But as beautiful as the capital is, much of Romania’s real allure comes from its rural areas, like Maramures and its wonderful wooden churches and villages made of reeds, or Oltenia and its famous log houses. The Transylvanian highlands itself gives people a feel of castle life in medieval Romania, with the infamous Bran Castle (the inspiration for Dracula) looming over the community of Brașov, or Corvin Castle in Hunedoara. The towns of Brașov and Sibiu, among others, have charming cobbled walkways that are flanked by chic cafes. Some of Romania’s castles, especially the Transylvania Saxon villages, have structures that date back 500 years, giving people a glimpse of what life must have been like long ago.
Romanian food is a reflection of its proud peasant beginnings, with hearty meals that can give a person energy throughout the day.
Most meals begin with soup, with the most famous one being ciorbă, a sour soup that can have an assortment of meat and vegetables. A favorite ciorbă among locals is called ciorbă de burtă, a soup made from beef tripe and flavored heavily with garlic. The local way of eating soup is to take a nibble off a hot red or green pepper with every spoonful of broth, giving you heat and flavor. Some soups come with garlic sauce on the side.
Ask any Romanian, and they’ll probably tell you that their grandmother makes the best sărmăluţe, cabbage rolls stuffed with spiced rice and pork. This dish became the de facto “national” dish of Romania because of its widespread appreciation among locals.
Romanian cuisine also has a lot to offer sweet lovers, with each region having a specific specialty to satisfy any sweet tooth: the city of Cluj, for example, is famous for its cakes and strudel, while another city,Timișoara, excels in the art of strudel making. Meanwhile, clătite, the local version of the crepe, can be filled with your choice of fruit or chocolate. But perhaps the most beloved dessert in Romania is papanaşi, fried dough with cream, jam, and sweetened curd cheese.
Another lesser-known fact: Romania is actually one of Europe’s largest wine producers, both white and red. Places like the Târnave plateau, Odobeşti, and Drăgăşani, have all garnered notability in their wine-making. Aside from wine, the local plum brandy, called ţuică, is a favorite in many bars and taverns across the country, with some people even running their own backyard still just for that spirit.
More Than Just “Dracula”
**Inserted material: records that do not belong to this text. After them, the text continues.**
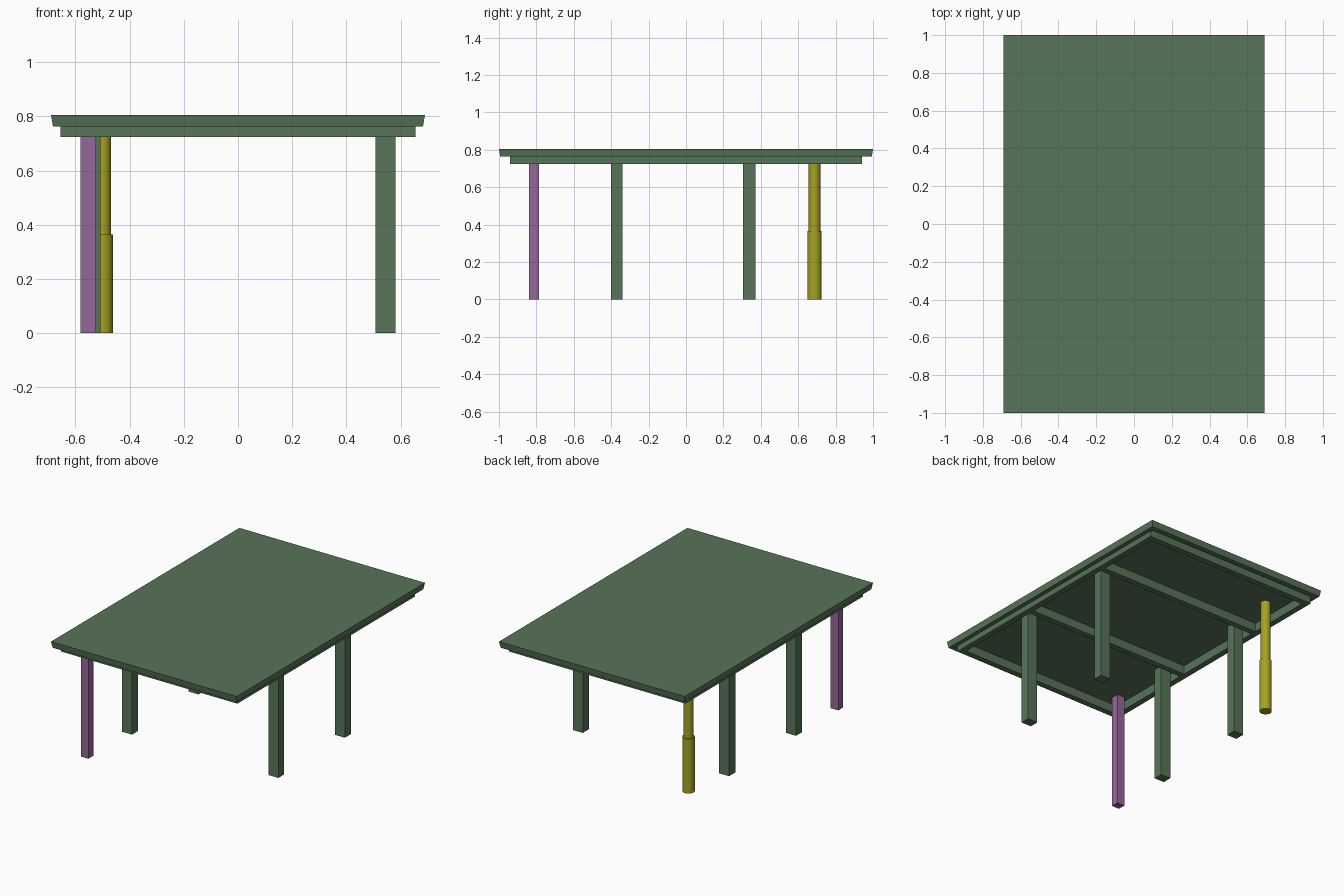
import bpy, bmesh
from mathutils import Matrix

if "Cube" in bpy.data.objects:
    bpy.data.objects.remove(bpy.data.objects["Cube"])


def material(name, rgb):
    m = bpy.data.materials.new(name)
    m.diffuse_color = (*rgb, 1)
    m.use_nodes = True
    m.node_tree.nodes["Principled BSDF"].inputs["Base Color"].default_value = m.diffuse_color
    return m


GREEN = material("green", (0.096, 0.175, 0.098))
PURPLE = material("purple", (0.30, 0.135, 0.32))
YELLOW = material("yellow", (0.385, 0.36, 0.016))
# apron underside, top's lower edge, recessed underside, top surface
Z_APRON, Z_LIP, Z_UNDER, Z_TOP = 0.725, 0.763, 0.784, 0.805
AX, AY, W = 0.655, 0.942, 0.04   # apron half sizes and rail width


def finish(name, bm, mat):
    mesh = bpy.data.meshes.new(name)
    bm.to_mesh(mesh)
    bm.free()
    mesh.materials.append(mat)
    ob = bpy.data.objects.new(name, mesh)
    bpy.context.collection.objects.link(ob)
    return ob


def box_bm(x, y, z):
    bm = bmesh.new()
    bmesh.ops.create_cube(bm, size=1)
    for v in bm.verts:
        v.co = (x[v.co.x > 0], y[v.co.y > 0], z[v.co.z > 0])
    return bm


def box(name, x, y, z, mat):
    return finish(name, box_bm(x, y, z), mat)


# table top: undercut edge and a recessed underside
bm = box_bm((-0.69, 0.69), (-1, 1), (Z_LIP, Z_TOP))
bm.faces.ensure_lookup_table()
under = min(bm.faces, key=lambda f: f.calc_center_median().z)
for v in under.verts:
    v.co.x *= 0.683 / 0.69
    v.co.y *= 0.993
bmesh.ops.inset_region(bm, faces=[under], thickness=0.05)
hole = bmesh.ops.extrude_discrete_faces(bm, faces=[under])["faces"][0]
for v in hole.verts:
    v.co.z = Z_UNDER
finish("table_top", bm, GREEN)

# apron: one open rectangular frame
bm = bmesh.new()
outer, inner = [
    [bm.verts.new((sx * (AX - d), sy * (AY - d), Z_APRON))
     for sx, sy in ((-1, -1), (1, -1), (1, 1), (-1, 1))] for d in (0, W)]
for i in range(4):
    j = (i + 1) % 4
    bm.faces.new((outer[i], outer[j], inner[j], inner[i]))
ext = bmesh.ops.extrude_face_region(bm, geom=bm.faces[:], use_keep_orig=True)
bmesh.ops.translate(bm, vec=(0, 0, Z_UNDER - Z_APRON),
                    verts=[g for g in ext["geom"] if isinstance(g, bmesh.types.BMVert)])
bmesh.ops.recalc_face_normals(bm, faces=bm.faces[:])
finish("apron_frame", bm, GREEN)

# cross bars under the top
for label, y in (("front", -0.265), ("back", 0.43)):
    box(label + "_cross_bar", (-AX + W, AX - W), (y - W / 2, y + W / 2),
        (Z_APRON, Z_UNDER), GREEN)

# four square legs
for side, x in (("left", (-0.581, -0.507)), ("right", (0.507, 0.581))):
    for label, y in (("front", (-0.402, -0.339)), ("back", (0.305, 0.372))):
        box(f"{label}_{side}_leg", x, y, (0, Z_UNDER), GREEN)

# slim extra leg at the front left
box("slim_leg", (-0.581, -0.525), (-0.839, -0.787), (0, Z_UNDER), PURPLE)

# round stepped leg at the back left
for name, r, z0, z1 in (("round_leg_lower", 0.038, 0, 0.365),
                        ("round_leg_upper", 0.031, 0.365, Z_UNDER)):
    bm = bmesh.new()
    bmesh.ops.create_cone(bm, cap_ends=True, segments=32, radius1=r, radius2=r,
                          depth=z1 - z0,
                          matrix=Matrix.Translation((-0.5, 0.687, (z0 + z1) / 2)))
    for f in bm.faces:
        f.smooth = len(f.verts) == 4
    for e in bm.edges:
        e.smooth = all(len(f.verts) == 4 for f in e.link_faces)
    finish(name, bm, YELLOW)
Despite its checkered communist past and a tenuous connection with vampires, Romania has been able to show people from around the world that is more than just Dracula and Stalin; in fact, Romania is a vibrant, culture-rich country with so much to offer visitors. I’m sure some of you have visited this splendid place before, so hit us up in the comments section below with your own insider tips!